Your goal —
For the entries that follow, restate word for word the line containing "0.15, 0.15, 1))", the line containing "mesh.materials.append(mat)", and every line that lies between them.

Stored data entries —
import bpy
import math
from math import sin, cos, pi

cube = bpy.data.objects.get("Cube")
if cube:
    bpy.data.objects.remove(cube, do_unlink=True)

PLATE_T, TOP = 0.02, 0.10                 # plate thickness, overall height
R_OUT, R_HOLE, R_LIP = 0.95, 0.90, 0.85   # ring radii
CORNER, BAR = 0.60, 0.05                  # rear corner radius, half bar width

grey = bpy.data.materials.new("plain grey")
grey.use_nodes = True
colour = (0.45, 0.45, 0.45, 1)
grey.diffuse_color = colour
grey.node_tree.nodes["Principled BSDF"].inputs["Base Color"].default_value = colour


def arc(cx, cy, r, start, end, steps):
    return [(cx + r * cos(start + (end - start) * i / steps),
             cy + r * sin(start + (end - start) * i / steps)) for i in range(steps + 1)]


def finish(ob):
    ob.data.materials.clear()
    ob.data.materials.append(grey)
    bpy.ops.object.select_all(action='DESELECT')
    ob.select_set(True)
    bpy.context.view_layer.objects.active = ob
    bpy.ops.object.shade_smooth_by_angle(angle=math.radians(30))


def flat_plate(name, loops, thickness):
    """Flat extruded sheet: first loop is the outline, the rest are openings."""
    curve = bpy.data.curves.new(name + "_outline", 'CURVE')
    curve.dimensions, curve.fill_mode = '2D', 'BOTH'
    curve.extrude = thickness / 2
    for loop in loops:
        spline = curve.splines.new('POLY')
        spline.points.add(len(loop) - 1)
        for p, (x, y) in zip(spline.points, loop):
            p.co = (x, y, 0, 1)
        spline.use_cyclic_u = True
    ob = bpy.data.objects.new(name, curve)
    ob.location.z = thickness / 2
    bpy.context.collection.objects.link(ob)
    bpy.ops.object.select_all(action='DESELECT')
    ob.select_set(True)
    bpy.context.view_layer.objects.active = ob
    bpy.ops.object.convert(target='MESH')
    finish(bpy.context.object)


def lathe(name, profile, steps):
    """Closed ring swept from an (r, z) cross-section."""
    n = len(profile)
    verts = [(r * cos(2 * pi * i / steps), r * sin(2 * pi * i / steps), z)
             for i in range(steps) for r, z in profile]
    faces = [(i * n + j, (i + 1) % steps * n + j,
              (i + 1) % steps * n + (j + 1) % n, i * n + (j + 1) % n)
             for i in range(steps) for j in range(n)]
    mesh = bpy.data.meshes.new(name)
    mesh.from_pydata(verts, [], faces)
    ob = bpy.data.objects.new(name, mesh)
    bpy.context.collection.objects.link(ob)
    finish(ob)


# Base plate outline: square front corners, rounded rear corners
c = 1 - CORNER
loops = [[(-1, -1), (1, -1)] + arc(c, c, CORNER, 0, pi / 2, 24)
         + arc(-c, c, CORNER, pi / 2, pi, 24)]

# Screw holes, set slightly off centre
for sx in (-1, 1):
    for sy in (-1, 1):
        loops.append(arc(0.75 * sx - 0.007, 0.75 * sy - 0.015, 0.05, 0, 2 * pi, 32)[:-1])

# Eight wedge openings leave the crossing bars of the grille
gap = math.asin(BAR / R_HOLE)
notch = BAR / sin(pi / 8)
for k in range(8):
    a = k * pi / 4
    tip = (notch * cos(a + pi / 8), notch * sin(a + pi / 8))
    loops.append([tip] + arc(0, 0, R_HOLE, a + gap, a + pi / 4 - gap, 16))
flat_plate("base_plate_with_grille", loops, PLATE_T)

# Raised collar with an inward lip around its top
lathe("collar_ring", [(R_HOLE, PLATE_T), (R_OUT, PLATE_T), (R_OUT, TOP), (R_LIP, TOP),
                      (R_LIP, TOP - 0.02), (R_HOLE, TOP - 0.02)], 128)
--
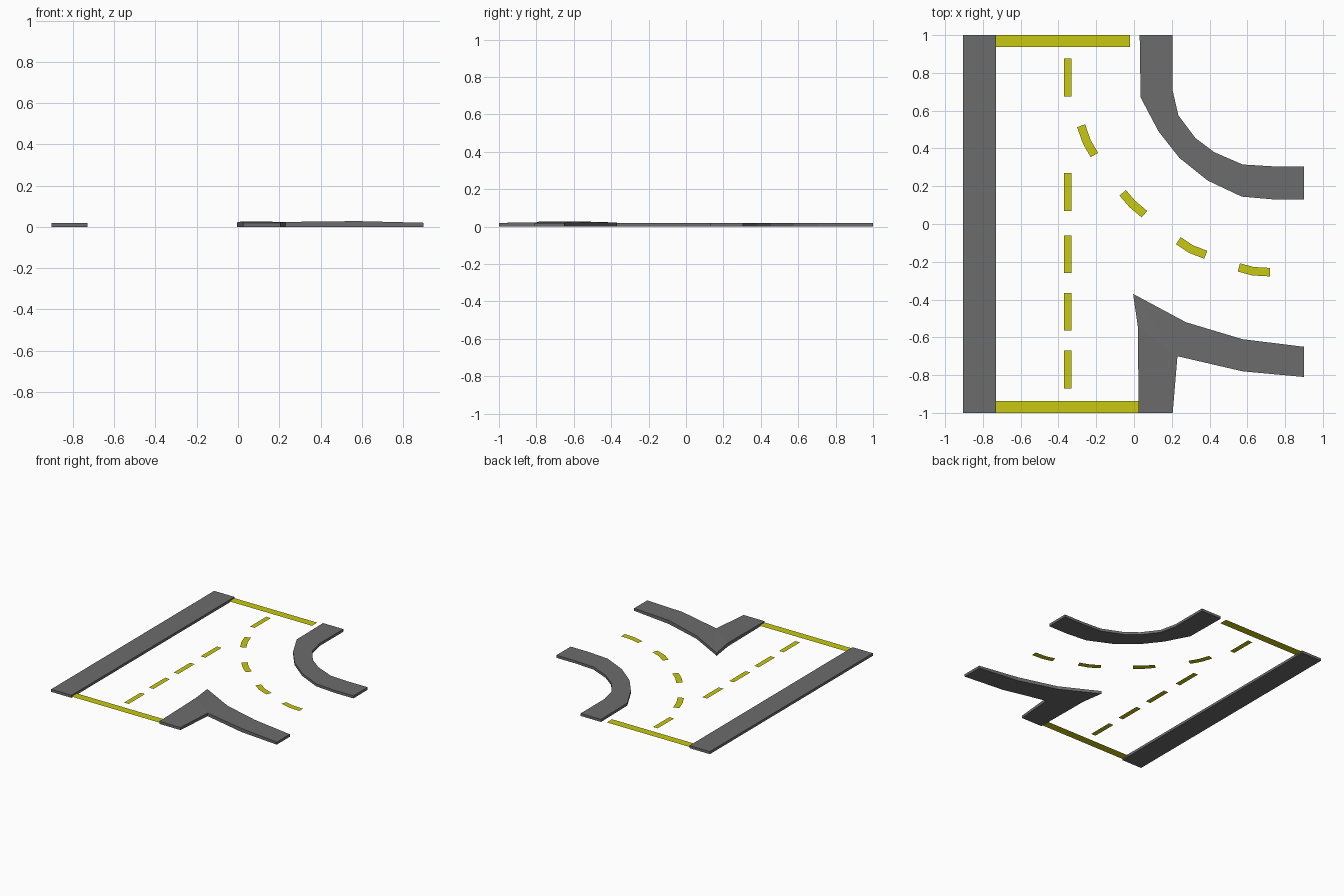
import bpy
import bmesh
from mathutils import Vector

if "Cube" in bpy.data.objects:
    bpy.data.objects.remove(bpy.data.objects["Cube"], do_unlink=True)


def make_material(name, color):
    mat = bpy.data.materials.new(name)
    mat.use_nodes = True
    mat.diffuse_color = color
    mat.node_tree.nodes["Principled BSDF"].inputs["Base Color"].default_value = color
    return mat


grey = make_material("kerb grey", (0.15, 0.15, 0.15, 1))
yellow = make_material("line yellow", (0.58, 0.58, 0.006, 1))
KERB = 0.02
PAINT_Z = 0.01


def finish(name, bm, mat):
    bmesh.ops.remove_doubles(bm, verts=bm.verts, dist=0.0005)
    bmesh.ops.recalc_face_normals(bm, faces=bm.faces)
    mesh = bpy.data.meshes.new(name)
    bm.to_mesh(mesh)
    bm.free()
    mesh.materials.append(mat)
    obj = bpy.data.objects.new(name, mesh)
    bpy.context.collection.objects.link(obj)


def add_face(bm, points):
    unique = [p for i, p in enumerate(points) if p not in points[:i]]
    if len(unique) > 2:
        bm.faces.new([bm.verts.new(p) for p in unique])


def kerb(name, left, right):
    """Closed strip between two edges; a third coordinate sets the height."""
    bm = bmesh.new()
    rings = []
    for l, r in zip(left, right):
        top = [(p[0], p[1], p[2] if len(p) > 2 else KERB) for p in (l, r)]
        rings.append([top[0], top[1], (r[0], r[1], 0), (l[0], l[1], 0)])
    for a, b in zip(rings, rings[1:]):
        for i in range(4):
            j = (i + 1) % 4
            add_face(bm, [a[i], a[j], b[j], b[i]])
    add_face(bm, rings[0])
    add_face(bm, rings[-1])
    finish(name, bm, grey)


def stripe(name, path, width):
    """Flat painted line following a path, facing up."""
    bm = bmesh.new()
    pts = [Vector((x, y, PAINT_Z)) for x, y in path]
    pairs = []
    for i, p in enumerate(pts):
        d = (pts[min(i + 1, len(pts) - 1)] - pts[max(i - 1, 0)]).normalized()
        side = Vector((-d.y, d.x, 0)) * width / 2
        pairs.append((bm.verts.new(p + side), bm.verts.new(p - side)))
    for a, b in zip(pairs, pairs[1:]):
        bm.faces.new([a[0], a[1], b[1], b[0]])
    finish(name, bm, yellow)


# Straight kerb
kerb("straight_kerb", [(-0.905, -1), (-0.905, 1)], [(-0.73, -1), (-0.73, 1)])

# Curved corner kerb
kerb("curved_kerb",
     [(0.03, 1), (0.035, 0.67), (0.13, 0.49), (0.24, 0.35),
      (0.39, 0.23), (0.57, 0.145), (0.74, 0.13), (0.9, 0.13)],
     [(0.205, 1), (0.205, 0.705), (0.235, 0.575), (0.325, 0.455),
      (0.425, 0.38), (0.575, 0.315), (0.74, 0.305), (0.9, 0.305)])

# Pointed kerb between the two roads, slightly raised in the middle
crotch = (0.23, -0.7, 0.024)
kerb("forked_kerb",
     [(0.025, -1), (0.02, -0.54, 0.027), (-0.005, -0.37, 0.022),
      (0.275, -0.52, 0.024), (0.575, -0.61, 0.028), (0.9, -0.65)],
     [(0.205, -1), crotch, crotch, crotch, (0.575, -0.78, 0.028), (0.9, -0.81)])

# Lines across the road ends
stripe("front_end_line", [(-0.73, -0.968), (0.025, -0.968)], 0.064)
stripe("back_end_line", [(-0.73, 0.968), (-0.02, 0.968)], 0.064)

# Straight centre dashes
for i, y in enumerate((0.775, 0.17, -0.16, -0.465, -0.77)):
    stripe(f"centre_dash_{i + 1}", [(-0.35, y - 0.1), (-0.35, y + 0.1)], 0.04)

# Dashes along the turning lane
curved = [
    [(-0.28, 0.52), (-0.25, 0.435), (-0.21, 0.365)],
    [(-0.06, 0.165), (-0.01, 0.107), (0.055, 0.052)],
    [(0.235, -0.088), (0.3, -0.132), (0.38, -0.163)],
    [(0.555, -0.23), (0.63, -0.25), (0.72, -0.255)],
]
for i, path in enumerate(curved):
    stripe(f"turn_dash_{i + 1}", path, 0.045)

Response for this exercise —
grey = make_material("kerb grey", (0.15, 0.15, 0.15, 1))
yellow = make_material("line yellow", (0.58, 0.58, 0.006, 1))
KERB = 0.02
PAINT_Z = 0.01


def finish(name, bm, mat):
    bmesh.ops.remove_doubles(bm, verts=bm.verts, dist=0.0005)
    bmesh.ops.recalc_face_normals(bm, faces=bm.faces)
    mesh = bpy.data.meshes.new(name)
    bm.to_mesh(mesh)
    bm.free()
    mesh.materials.append(mat)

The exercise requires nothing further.